‘A’ helpful in diabetes, increases glucose absorption. Affects insulin and blood sugar levels. Impotence/infertility (male). Impotence due to impaired penile blood flow.

Environmental Medicine:

‘A’ AMS (Acute Mountain Sickness) inhibits inducible nitric-oxide synthase (iNOS) and also scavenges oxygen radicals; one of these actions might explain its effectiveness in preventing AMS. Antioxidants can help fight radiation damage from the sun, damage to cells from radiation exposure in the environment or nuclear disasters, septic shock and inflammation due to allergies by stopping the immune system from turning on itself.

If you do decide to take ginkgo buds on your next climbing trip, then it may make sense to avoid using aspirin as your analgesic of choice since it is also a blood thinner. To prevent associated headaches to AMS, mix with the following:

Climber’s Special PSC/PGH Complex™ (propriety blend, patent pending, belonging to PSC);

  1. Maidenhair Tree – Ginkgo Biloba (buds) 9 drops for circulation;
  2. Dog Rose – Rosa Canina (young shoots) 3 drops to prevent associated headaches;
  3. European Alder – Alnus Glutinosa (buds) 6 drops to prevent associated headaches; and
  4. Fig (Ficus carica) buds, 3 to 6 drops for motion sickness dizziness and nausea.

Warning: Never mix White Willow (Salix alba) buds with Maidenhair Tree (Ginkgo biloba) buds, unless calculated as intentional. However, in general, the two do not mix.


‘A’ non acute asthma and inflammations due to allergies.

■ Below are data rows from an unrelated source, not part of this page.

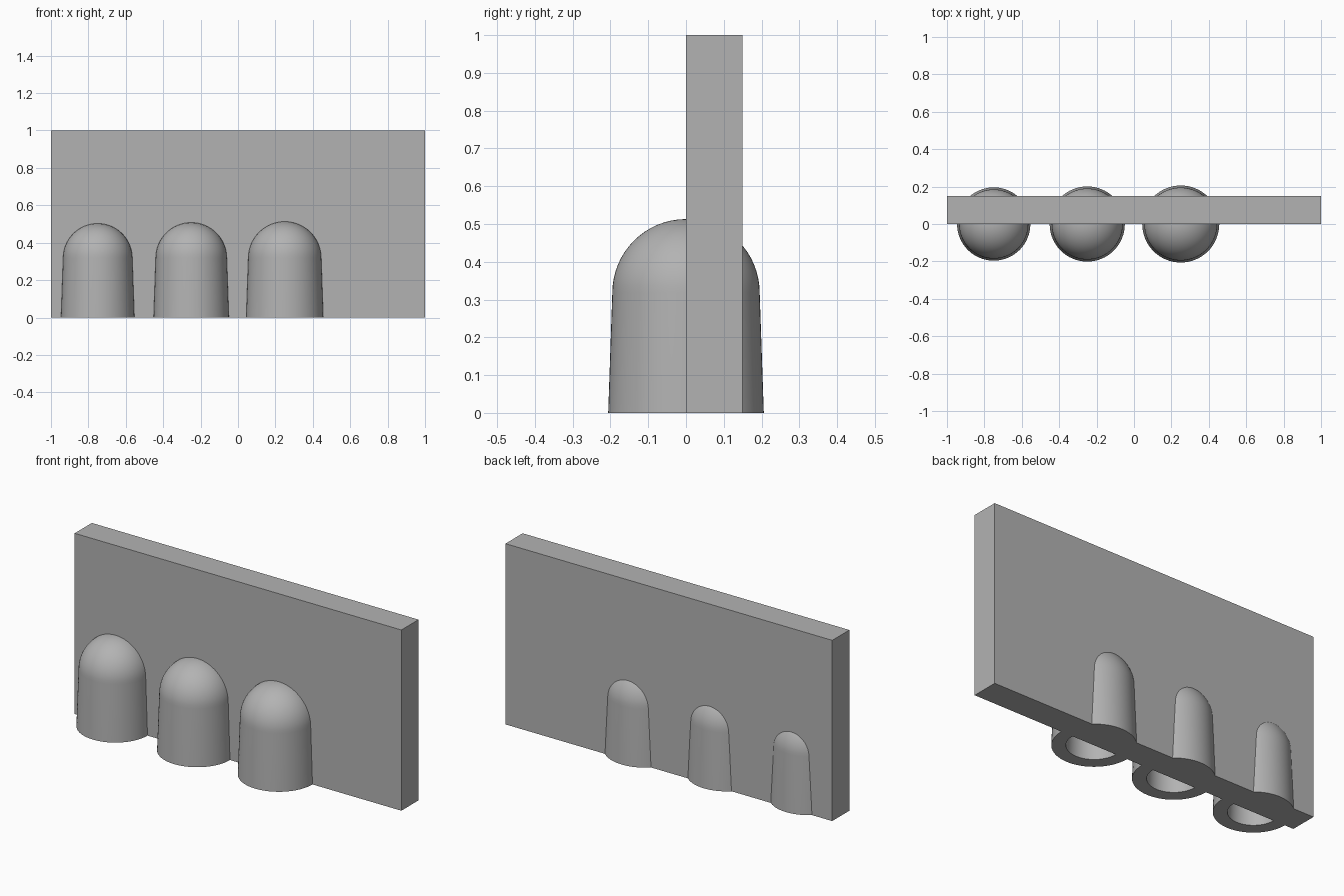
import bpy
import bmesh
import math

cube = bpy.data.objects.get("Cube")
if cube:
    bpy.data.objects.remove(cube, do_unlink=True)

grey = bpy.data.materials.new("plain grey")
grey.use_nodes = True
colour = (0.45, 0.45, 0.45, 1)
grey.diffuse_color = colour
grey.node_tree.nodes["Principled BSDF"].inputs["Base Color"].default_value = colour


def add_object(name, bm):
    bmesh.ops.recalc_face_normals(bm, faces=bm.faces)
    mesh = bpy.data.meshes.new(name)
    bm.to_mesh(mesh)
    bm.free()
    mesh.materials.append(grey)
    obj = bpy.data.objects.new(name, mesh)
    bpy.context.collection.objects.link(obj)
    return obj


def dome_arc(radius, height, steps=16):
    """Quarter circle from the side of the dome to its tip."""
    angles = [math.pi / 2 * i / steps for i in range(steps + 1)]
    return [(radius * math.cos(a), height + radius * math.sin(a)) for a in angles]


def add_finger_cap(name, x, radius, shoulder=0.318, wall=0.07, taper=0.011):
    """Tapered, round-topped sleeve that is open at the bottom."""
    outer = [(radius, 0)] + dome_arc(radius - taper, shoulder)
    inner = [(radius - wall, 0)] + dome_arc(radius - wall - taper, shoulder)
    profile = outer[::-1] + inner
    bm = bmesh.new()
    verts = [bm.verts.new((r, 0, z)) for r, z in profile]
    edges = [bm.edges.new(pair) for pair in zip(verts, verts[1:])]
    bmesh.ops.spin(bm, geom=verts + edges, cent=(0, 0, 0), axis=(0, 0, 1),
                   angle=2 * math.pi, steps=64)
    bmesh.ops.remove_doubles(bm, verts=bm.verts, dist=0.0001)
    cap = add_object(name, bm)
    cap.location.x = x
    bpy.ops.object.select_all(action="DESELECT")
    cap.select_set(True)
    bpy.context.view_layer.objects.active = cap
    bpy.ops.object.shade_smooth_by_angle(angle=math.radians(40))


# Upright panel
panel_mesh = bmesh.new()
bmesh.ops.create_cube(panel_mesh, size=1)
bmesh.ops.scale(panel_mesh, vec=(2, 0.15, 1), verts=panel_mesh.verts)
bmesh.ops.translate(panel_mesh, vec=(0, 0.075, 0.5), verts=panel_mesh.verts)
add_object("upright_panel", panel_mesh)

# Row of hollow caps, growing slightly towards the left
add_finger_cap("right_cap", -0.75, 0.196)
add_finger_cap("middle_cap", -0.25, 0.201)
add_finger_cap("left_cap", 0.25, 0.206)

PAF contributes to inflammatory conditions, shock, bronchial constriction.

Oncology Investigational:

Antimetastatic activity of amentoflavone. Amentoflavone treatment significantly reduced tumor nodule formation accompanied by reduced lung collagen hydroxyproline, hexosamine, and uronic acid levels. This altered level of cytokines after amentoflavone treatment was also accompanied by enhanced natural killer cell antibody—dependent cellular cytotoxicity. Antimetastatic activity of amentoflavone using B16F-10melanoma—induced experimental lung metastasis in C57BL/6 mice. Amentoflavone treatment significantly reduced tumor nodule formation accompanied by reduced lung collagen hydroxyproline, hexosamine, and uronic acid levels. This altered level of cytokines after amentoflavone treatment was also accompanied by enhanced natural killer cell antibody—dependent cellular cytotoxicity. Antimetastatic activity of amentoflavone using B16F-10 melanoma—induced experimental lung metastasis in C57BL/6 mice. Amentoflavone treatment significantly reduced tumor nodule formation accompanied by reduced lung collagen hydroxyproline, hexosamine, and uronic acid levels. Acacetin (AC), the flavonoid compounds with same flavone ring structure but different substitution, has been shown to be effective against human prostate cancer(PCA) LNCaP and DU145 cells.